On October 30, the Fullerton Fire Department responded to a brush fire in the Brea Dam area of Fullerton. Fullerton Fire, Orange County Fire Authority Air Ops, and Fullerton Police responded. Harbor Blvd was temporarily closed in both directions from Brea Blvd to Bastanchury.
Within a few hours, the fire was under control and the forward rate of spread had been stopped.
Another fire broke out in Fullerton around 7:40, Wed, Oct 30 at the northeast corner of Castlewood Drive and Gilbert burning 11 acres and causing road closures and evacuations before fully contained Thursday morning, according to the Fullerton Police Department.
An Evacuation Center was opened at the Fullerton Community Center on W. Commonwealth and the evacuation order was lifted at 10:30pm Wed.
Crews from LA and OC fire agencies joined Fullerton Fire working through the night to ensure no homes were lost. There were no injuries reported and no homes were burned. Arson investigators are working to determine the cause. A flare gun was found near the scene.
Fullerton Firefighters will be on scene throughout the day to ensure the fire is completely out, performing “mop up” and patrolling the burn areas.

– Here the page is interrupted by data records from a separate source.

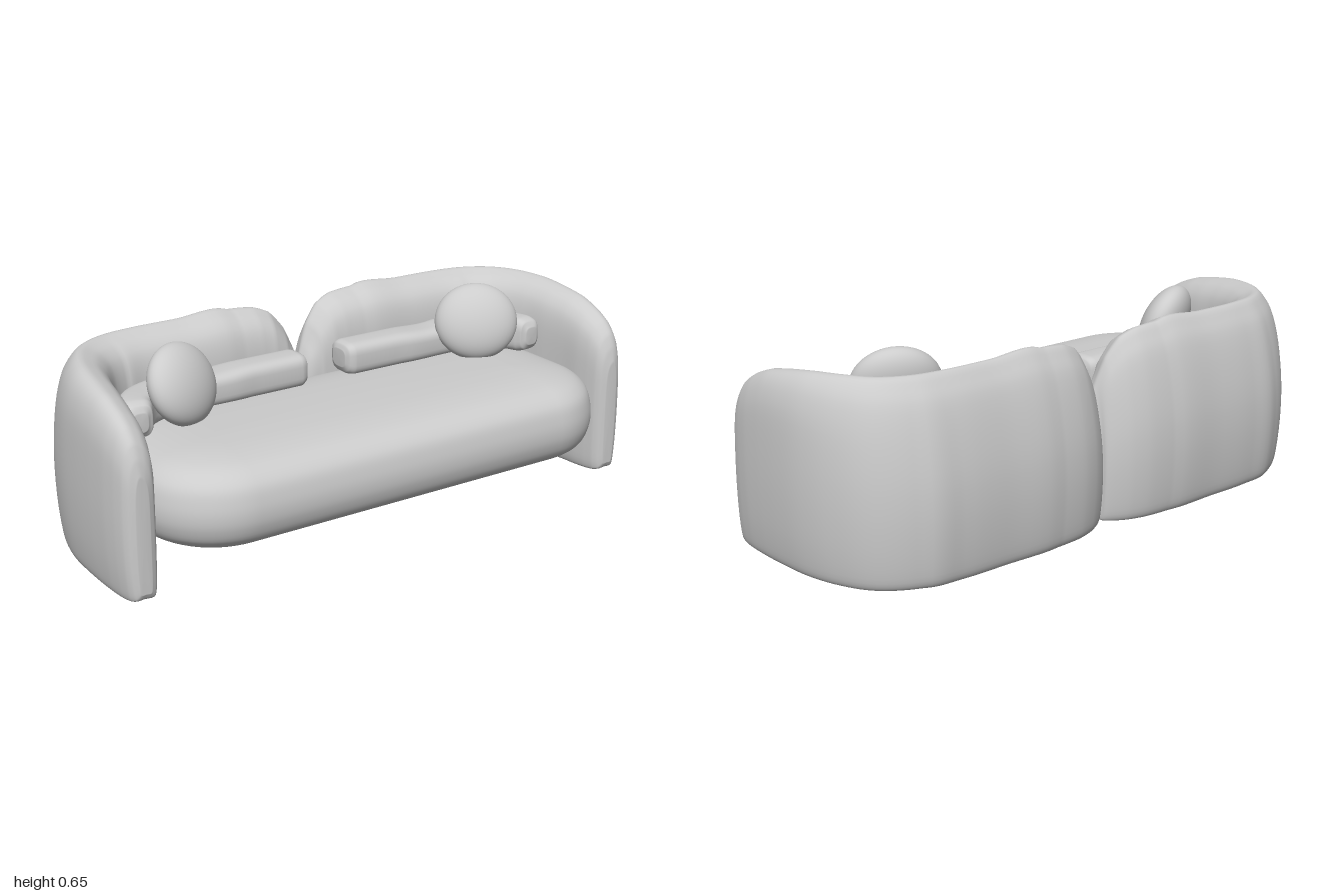
import * as THREE from 'three';

const material = new THREE.MeshStandardMaterial({ color: 0xcccccc });
const V = (x, y, z) => new THREE.Vector3(x, y, z);

// Skin a list of closed rings and close both ends with fans.
function loft(rings) {
  const n = rings[0].length, pos = [], index = [];
  rings.forEach(r => r.forEach(p => pos.push(p.x, p.y, p.z)));
  for (let i = 0; i < rings.length - 1; i++) {
    for (let j = 0; j < n; j++) {
      const a = i * n + j, b = i * n + (j + 1) % n;
      index.push(a, b, b + n, a, b + n, a + n);
    }
  }
  [0, rings.length - 1].forEach((i, end) => {
    const c = rings[i].reduce((s, p) => s.add(p), V(0, 0, 0)).divideScalar(n);
    const ci = pos.length / 3;
    pos.push(c.x, c.y, c.z);
    for (let j = 0; j < n; j++) {
      const a = i * n + j, b = i * n + (j + 1) % n;
      if (end) index.push(ci, a, b); else index.push(ci, b, a);
    }
  });
  const g = new THREE.BufferGeometry();
  g.setAttribute('position', new THREE.Float32BufferAttribute(pos, 3));
  g.setIndex(index);
  g.computeVertexNormals();
  return g;
}

// Sweep a section along plan stations [x, z, halfWidth, top, bottom].
// section(t) gives points with u in -1..1 (outward) and v in 0..1 (up).
function sweep(stations, section, steps) {
  const path = new THREE.CatmullRomCurve3(stations.map(s => V(s[0], 0, s[1])));
  const size = new THREE.CatmullRomCurve3(stations.map(s => V(s[2], s[3], s[4])));
  const rings = [];
  for (let i = 0; i <= steps; i++) {
    const t = i / steps, c = path.getPoint(t), d = path.getTangent(t), s = size.getPoint(t);
    rings.push(section(t).map(p => V(
      c.x + d.z * p.x * s.x, s.z + p.y * (s.y - s.z), c.z - d.x * p.x * s.x)));
  }
  return loft(rings);
}

function mirrorX(geometry) {
  const g = geometry.clone().scale(-1, 1, 1), a = g.index.array;
  for (let i = 0; i < a.length; i += 3) [a[i], a[i + 1]] = [a[i + 1], a[i]];
  return g;
}

const closed = pts => new THREE.CatmullRomCurve3(pts.map(p => V(p[0], p[1], 0)), true).getPoints(64).slice(0, 64);

// Wall sections: the back leans in towards its crest, the arm is more upright.
const inner = [[-0.25, 0.985], [-0.6, 0.95], [-0.87, 0.88], [-0.98, 0.78], [-1, 0.6],
  [-0.98, 0.3], [-0.93, 0.08], [-0.85, 0.02], [-0.74, 0]];
const backSection = closed([[0, 0], [0.66, 0], [0.79, 0.015], [0.88, 0.06], [0.97, 0.2], [1, 0.36],
  [0.95, 0.52], [0.77, 0.71], [0.52, 0.87], [0.27, 0.95], [0.05, 1], ...inner]);
const armSection = closed([[0, 0], [0.62, 0], [0.75, 0.015], [0.84, 0.06], [0.95, 0.2], [1, 0.4],
  [0.98, 0.6], [0.9, 0.8], [0.75, 0.9], [0.5, 0.97], [0.15, 1], ...inner]);
const wallSection = t => {
  const k = THREE.MathUtils.smoothstep(t, 0.4, 0.7);
  return backSection.map((p, i) => p.clone().lerp(armSection[i], k));
};

// Half of the wraparound: centre split, back, corner, arm, rounded front end
const wallStations = [
  [0, -0.29, 0.04, 0.42, 0.012], [0.02, -0.293, 0.062, 0.475, 0.005], [0.05, -0.302, 0.08, 0.545, 0.002],
  [0.1, -0.315, 0.097, 0.605, 0], [0.16, -0.326, 0.106, 0.628, 0], [0.25, -0.33, 0.11, 0.635, 0],
  [0.45, -0.33, 0.11, 0.635, 0], [0.62, -0.327, 0.11, 0.635, 0], [0.73, -0.307, 0.11, 0.635, 0],
  [0.815, -0.255, 0.108, 0.635, 0], [0.868, -0.17, 0.1, 0.635, 0], [0.898, -0.07, 0.094, 0.63, 0],
  [0.91, 0.03, 0.088, 0.617, 0], [0.917, 0.12, 0.08, 0.6, 0], [0.919, 0.2, 0.073, 0.57, 0],
  [0.92, 0.25, 0.064, 0.54, 0], [0.92, 0.285, 0.054, 0.5, 0.003], [0.92, 0.303, 0.042, 0.455, 0.01],
  [0.92, 0.314, 0.022, 0.4, 0.03]];

// Bolster following the inside of the wall
const bolsterStations = [
  [0.076, -0.145, 0.035, 0.485, 0.425], [0.086, -0.145, 0.055, 0.503, 0.405], [0.11, -0.145, 0.065, 0.51, 0.395],
  [0.3, -0.145, 0.066, 0.51, 0.395], [0.5, -0.145, 0.066, 0.51, 0.395], [0.61, -0.135, 0.066, 0.512, 0.395],
  [0.7, -0.098, 0.063, 0.515, 0.395], [0.752, -0.045, 0.058, 0.518, 0.395], [0.77, 0, 0.053, 0.518, 0.395],
  [0.776, 0.03, 0.044, 0.508, 0.405], [0.777, 0.044, 0.024, 0.485, 0.425]];
const bolsterSection = Array.from({ length: 40 }, (_, i) => {
  const a = i / 40 * Math.PI * 2, c = Math.cos(a), s = Math.sin(a);
  return V(Math.sign(c) * Math.abs(c) ** 0.6, 0.5 + 0.5 * Math.sign(s) * Math.abs(s) ** 0.6, 0);
});

// Rounded plan outline of the seat, pulled in by an inset
function seatRing(inset, y) {
  const r = Math.max(0.28 - inset, 0.02), hx = 0.87 - inset - r, hz = 0.36 - inset - r, ring = [];
  [[1, -1], [-1, -1], [-1, 1], [1, 1]].forEach(([sx, sz], q) => {
    for (let i = 0; i <= 14; i++) {
      const a = (q + i / 14) * Math.PI / 2;
      ring.push(V(sx * hx + r * Math.cos(a), y, 0.078 + sz * hz - r * Math.sin(a)));
    }
  });
  return ring;
}
const seatProfile = new THREE.CatmullRomCurve3([[0.3, 0.11], [0.2, 0.11], [0.125, 0.115], [0.07, 0.133],
  [0.025, 0.165], [0.005, 0.21], [0, 0.25], [0.004, 0.29], [0.018, 0.335], [0.045, 0.365], [0.08, 0.384],
  [0.13, 0.397], [0.2, 0.406], [0.3, 0.41]].map(p => V(p[0], p[1], 0)));

export function createModel() {
  const group = new THREE.Group();
  const add = (name, geometry) => {
    const mesh = new THREE.Mesh(geometry, material);
    mesh.name = name;
    group.add(mesh);
    return mesh;
  };

  add('seat', loft(seatProfile.getPoints(52).map(p => seatRing(p.x, p.y))));

  const wall = sweep(wallStations, wallSection, 108);
  const bolster = sweep(bolsterStations, () => bolsterSection, 60);
  add('leftBackAndArm', wall);
  add('rightBackAndArm', mirrorX(wall));
  add('leftBolster', bolster);
  add('rightBolster', mirrorX(bolster));

  // Round scatter cushions, leaning back and turned to the middle
  const cushion = new THREE.SphereGeometry(1, 40, 28).scale(0.147, 0.135, 0.073);
  for (const side of [1, -1]) {
    const mesh = add(side > 0 ? 'leftCushion' : 'rightCushion', cushion);
    mesh.position.set(side * 0.588, 0.522, -0.04);
    mesh.rotation.set(-0.4, -side * 0.47, 0, 'YXZ');
  }
  return group;
}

Last winter’s rains resulted in an overgrowth of invasive weeds like mustard and thistle that created dry, thick, brush that acted as fuel for these local fires, which were also exacerbated by the recent Santa Ana winds.
These local fires came just three days after Governor Newsom declared a “State of Emergency” due to the fires raging across the state in recent days.
Here are some details of other California wildfires still being fought, as of October 31st, according to CBS news:
-Kincade Fire in Northern California: 76,825 acres burned; 60% contained
-Easy Fire in Southern California: 1,723 acres burned; 10% contained
-Getty Fire in Southern California: 745 acres burned; 39% contained
-The Hillside Fire and the 46 Fire broke out early Thursday morning
-About 53,000 homes and businesses are still affected by Pacific Gas & Electric’s power shutoff after it cut electricity to millions of people in an effort to prevent new fires.
Causes of these fires are varied, from outdated infrastructure to humans accidentally starting them, but the situation is made worse by conditions created by climate change—hotter temperatures make the land drier and more prone to fires.
According to a recent study published in the journal Earth’s Future, in California, warm-season days have increased by 2.5 degrees since the early 1970s, .
“The clearest link between California wildfire and anthropogenic climate change thus far has been via warming-driven increases in atmospheric aridity, which works to dry fuels and promote summer forest fire,” the report states. “It is well established that warming promotes wildfire throughout the western US, particularly in forested regions, by enhancing atmospheric moisture demand and reducing summer soil moisture as snowpack declines.”
The lead author of the study was Park Williams, a professor at the Lamont-Doherty Earth Observatory at Columbia University, who says that the moisture deficit caused by climate change will likely double by 2060.
Categories: Local News